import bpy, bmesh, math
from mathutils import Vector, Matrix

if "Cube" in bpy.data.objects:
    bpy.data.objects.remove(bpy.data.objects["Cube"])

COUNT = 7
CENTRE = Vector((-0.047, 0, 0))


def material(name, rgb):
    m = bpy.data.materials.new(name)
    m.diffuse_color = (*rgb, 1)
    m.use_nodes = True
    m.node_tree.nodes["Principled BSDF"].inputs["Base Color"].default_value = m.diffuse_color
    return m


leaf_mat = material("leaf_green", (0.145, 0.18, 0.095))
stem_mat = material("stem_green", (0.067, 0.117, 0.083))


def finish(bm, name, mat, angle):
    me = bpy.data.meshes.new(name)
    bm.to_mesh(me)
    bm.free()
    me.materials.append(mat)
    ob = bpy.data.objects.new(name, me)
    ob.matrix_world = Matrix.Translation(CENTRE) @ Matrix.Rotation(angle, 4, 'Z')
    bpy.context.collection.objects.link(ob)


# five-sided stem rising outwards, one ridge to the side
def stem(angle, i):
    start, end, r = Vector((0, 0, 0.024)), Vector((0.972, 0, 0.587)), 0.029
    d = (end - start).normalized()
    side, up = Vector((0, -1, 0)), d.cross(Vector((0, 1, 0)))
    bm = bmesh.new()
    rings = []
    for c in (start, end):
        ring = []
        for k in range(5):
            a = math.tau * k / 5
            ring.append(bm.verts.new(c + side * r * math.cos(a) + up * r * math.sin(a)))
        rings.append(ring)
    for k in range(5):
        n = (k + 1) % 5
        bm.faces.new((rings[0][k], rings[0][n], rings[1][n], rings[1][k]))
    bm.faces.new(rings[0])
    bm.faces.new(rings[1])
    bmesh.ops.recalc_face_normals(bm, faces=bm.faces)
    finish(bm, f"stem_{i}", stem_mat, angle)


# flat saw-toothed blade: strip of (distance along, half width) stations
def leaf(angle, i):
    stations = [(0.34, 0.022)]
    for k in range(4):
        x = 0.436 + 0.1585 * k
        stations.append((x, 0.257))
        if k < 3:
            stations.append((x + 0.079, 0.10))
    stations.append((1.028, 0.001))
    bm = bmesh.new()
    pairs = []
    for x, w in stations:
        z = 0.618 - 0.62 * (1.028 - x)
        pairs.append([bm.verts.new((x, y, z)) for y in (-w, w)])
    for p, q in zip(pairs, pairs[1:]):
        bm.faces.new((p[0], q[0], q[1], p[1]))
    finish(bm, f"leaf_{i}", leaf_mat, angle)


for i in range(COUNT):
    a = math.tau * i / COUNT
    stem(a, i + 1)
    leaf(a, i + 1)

+ + + + +

■ TASK REQUIREMENTS: When a line in the material above contains the word "stations", copy that line out.

■ EXERCISE OUTPUT:
# flat saw-toothed blade: strip of (distance along, half width) stations
    stations = [(0.34, 0.022)]
        stations.append((x, 0.257))
            stations.append((x + 0.079, 0.10))
    stations.append((1.028, 0.001))
    for x, w in stations:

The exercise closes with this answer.